----- DATA SUPPLIED
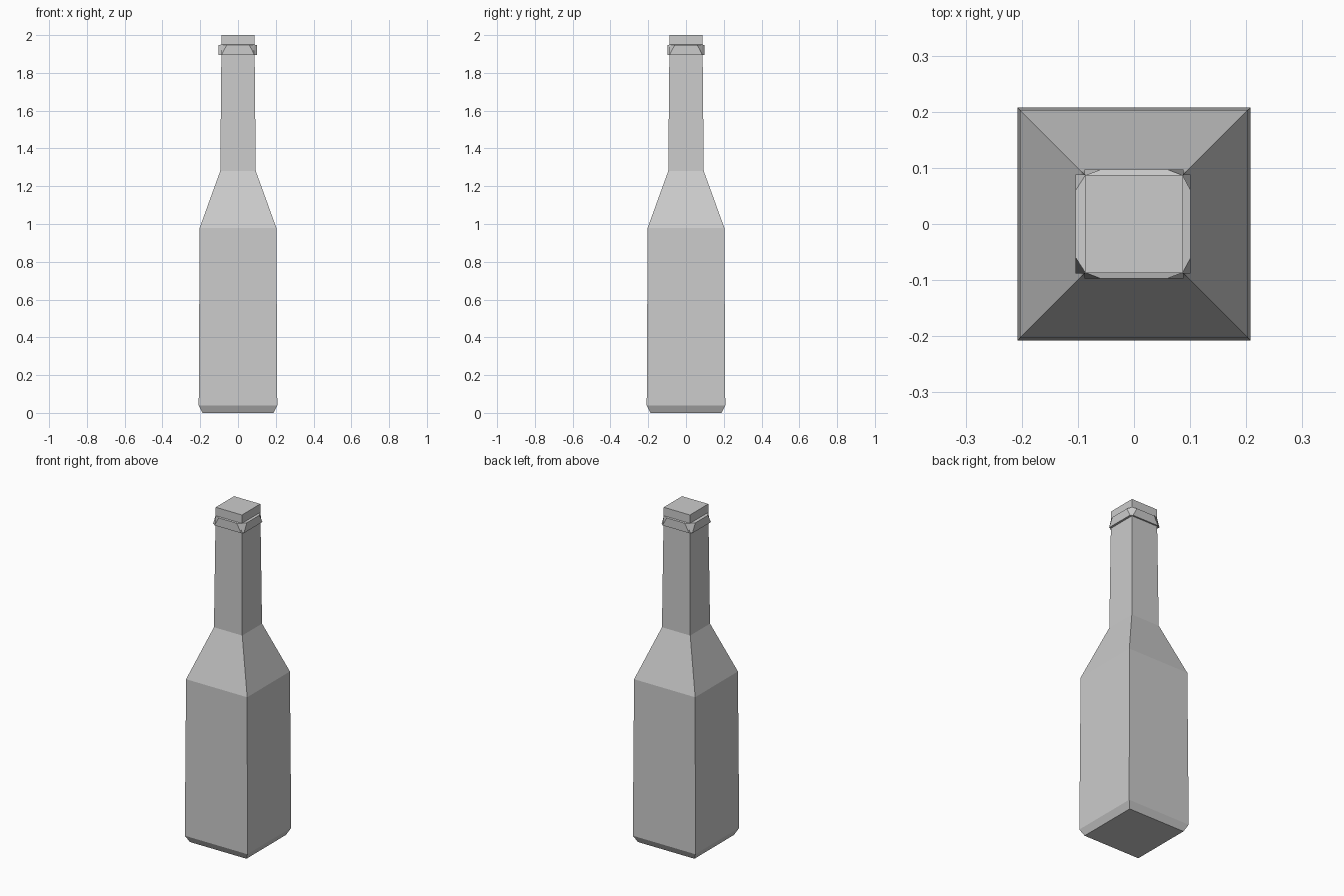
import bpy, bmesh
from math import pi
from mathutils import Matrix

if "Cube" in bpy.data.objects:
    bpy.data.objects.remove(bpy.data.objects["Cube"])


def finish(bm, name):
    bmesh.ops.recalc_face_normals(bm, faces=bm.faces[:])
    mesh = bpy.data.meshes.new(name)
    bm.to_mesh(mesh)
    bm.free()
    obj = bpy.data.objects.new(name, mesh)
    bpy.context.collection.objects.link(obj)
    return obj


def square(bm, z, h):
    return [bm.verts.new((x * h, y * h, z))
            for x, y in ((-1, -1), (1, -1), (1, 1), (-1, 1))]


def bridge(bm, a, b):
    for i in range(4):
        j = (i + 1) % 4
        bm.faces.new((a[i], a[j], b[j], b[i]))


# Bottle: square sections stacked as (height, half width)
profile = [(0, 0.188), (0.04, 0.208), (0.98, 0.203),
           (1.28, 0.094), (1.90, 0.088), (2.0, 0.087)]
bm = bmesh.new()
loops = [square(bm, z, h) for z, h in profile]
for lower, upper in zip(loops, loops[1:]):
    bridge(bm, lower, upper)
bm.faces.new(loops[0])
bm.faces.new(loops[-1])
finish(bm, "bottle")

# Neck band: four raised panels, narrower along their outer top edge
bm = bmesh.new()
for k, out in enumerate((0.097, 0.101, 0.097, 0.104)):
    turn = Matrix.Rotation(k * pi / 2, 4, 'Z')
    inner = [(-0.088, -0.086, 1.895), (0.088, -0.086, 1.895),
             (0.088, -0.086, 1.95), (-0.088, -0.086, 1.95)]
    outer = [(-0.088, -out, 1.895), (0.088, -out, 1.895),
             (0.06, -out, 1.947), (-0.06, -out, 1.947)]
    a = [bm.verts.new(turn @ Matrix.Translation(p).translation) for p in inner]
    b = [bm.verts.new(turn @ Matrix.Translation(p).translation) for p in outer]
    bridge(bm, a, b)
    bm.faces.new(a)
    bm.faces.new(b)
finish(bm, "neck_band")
----------
**WHAT YOU HAVE TO DO**:
Using the records above, restate word for word the lines from the one with "from math import pi" through the one with "bm.to_mesh(mesh)", both included.

**ANSWER TO THIS EXERCISE**:
from math import pi
from mathutils import Matrix

if "Cube" in bpy.data.objects:
    bpy.data.objects.remove(bpy.data.objects["Cube"])


def finish(bm, name):
    bmesh.ops.recalc_face_normals(bm, faces=bm.faces[:])
    mesh = bpy.data.meshes.new(name)
    bm.to_mesh(mesh)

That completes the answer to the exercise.